::: EXERCISE DATA :::

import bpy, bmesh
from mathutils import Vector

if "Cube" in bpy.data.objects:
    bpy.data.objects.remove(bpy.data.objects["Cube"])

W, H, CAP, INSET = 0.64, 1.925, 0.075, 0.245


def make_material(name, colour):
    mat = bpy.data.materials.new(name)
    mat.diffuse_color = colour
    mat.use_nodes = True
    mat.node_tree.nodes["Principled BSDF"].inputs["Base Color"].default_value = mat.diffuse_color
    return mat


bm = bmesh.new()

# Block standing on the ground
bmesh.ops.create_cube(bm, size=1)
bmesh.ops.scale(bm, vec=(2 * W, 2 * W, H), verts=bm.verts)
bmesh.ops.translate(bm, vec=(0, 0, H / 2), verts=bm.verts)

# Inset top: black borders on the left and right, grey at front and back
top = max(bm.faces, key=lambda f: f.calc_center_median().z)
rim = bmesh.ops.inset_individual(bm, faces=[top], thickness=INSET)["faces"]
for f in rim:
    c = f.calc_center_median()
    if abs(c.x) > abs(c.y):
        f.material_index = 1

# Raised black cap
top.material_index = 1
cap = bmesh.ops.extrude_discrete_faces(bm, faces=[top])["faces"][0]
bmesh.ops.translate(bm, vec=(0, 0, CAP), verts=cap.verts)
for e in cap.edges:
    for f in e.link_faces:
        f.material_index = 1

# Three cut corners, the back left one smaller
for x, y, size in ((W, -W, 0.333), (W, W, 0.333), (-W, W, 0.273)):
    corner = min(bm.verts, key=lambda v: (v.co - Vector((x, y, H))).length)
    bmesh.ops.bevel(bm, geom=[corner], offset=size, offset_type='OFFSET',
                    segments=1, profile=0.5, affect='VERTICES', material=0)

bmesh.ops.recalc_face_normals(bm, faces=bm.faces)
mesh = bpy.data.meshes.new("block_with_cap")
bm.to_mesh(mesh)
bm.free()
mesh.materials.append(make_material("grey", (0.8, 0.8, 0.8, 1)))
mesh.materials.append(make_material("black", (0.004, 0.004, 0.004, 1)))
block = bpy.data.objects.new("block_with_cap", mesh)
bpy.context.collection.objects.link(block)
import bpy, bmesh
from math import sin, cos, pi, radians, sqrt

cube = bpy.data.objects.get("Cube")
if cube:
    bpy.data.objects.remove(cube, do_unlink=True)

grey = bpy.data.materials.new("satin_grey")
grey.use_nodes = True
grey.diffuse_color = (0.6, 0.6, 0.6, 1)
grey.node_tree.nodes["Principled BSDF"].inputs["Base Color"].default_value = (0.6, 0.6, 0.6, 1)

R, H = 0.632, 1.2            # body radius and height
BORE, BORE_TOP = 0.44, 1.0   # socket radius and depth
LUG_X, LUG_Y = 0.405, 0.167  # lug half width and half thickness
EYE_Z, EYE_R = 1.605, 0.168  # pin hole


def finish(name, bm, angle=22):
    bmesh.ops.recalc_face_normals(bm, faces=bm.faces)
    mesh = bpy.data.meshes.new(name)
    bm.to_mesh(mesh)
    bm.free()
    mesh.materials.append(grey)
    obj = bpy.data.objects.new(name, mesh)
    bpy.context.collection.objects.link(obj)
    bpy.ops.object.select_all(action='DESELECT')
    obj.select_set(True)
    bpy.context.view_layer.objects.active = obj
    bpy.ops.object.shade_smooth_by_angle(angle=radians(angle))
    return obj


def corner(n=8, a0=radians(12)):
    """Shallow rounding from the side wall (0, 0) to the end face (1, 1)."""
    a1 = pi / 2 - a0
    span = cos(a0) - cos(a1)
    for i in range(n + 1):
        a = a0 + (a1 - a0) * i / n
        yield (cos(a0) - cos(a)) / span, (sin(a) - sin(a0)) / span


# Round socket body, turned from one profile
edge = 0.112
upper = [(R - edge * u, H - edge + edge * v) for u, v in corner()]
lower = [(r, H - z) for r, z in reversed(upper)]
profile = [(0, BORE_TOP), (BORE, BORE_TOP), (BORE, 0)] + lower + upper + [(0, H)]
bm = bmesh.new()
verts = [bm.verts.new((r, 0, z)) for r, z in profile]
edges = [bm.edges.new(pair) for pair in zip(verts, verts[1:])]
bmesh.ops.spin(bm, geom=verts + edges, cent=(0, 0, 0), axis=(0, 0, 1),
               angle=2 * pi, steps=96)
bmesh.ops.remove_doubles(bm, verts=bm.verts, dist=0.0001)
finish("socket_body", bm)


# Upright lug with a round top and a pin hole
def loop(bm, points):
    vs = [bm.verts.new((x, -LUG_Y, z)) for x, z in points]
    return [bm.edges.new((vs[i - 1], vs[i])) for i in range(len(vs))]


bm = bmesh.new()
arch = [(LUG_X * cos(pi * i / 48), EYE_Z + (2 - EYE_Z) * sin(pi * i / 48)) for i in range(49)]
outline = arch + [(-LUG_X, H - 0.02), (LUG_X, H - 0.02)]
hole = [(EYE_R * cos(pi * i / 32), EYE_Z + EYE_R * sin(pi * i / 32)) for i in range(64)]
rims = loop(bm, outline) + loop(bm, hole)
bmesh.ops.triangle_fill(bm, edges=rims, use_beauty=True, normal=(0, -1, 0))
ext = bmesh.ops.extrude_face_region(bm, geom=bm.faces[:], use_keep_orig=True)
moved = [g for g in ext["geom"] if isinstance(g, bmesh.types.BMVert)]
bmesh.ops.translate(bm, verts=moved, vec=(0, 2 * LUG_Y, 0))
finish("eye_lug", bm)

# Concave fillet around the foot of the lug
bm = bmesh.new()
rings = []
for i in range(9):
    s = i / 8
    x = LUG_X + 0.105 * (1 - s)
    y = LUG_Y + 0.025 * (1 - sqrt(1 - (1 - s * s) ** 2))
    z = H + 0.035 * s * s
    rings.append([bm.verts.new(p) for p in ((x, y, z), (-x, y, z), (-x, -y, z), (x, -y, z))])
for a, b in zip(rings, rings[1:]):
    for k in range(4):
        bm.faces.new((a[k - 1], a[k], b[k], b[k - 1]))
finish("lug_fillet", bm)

:::

• [WHAT TO PRODUCE]
Copy every line of the data above, beginning with the first and ending with the line that contains "mat.diffuse_color = colour", and give nothing more.

• [WRITTEN ANSWER]
import bpy, bmesh
from mathutils import Vector

if "Cube" in bpy.data.objects:
    bpy.data.objects.remove(bpy.data.objects["Cube"])

W, H, CAP, INSET = 0.64, 1.925, 0.075, 0.245


def make_material(name, colour):
    mat = bpy.data.materials.new(name)
    mat.diffuse_color = colour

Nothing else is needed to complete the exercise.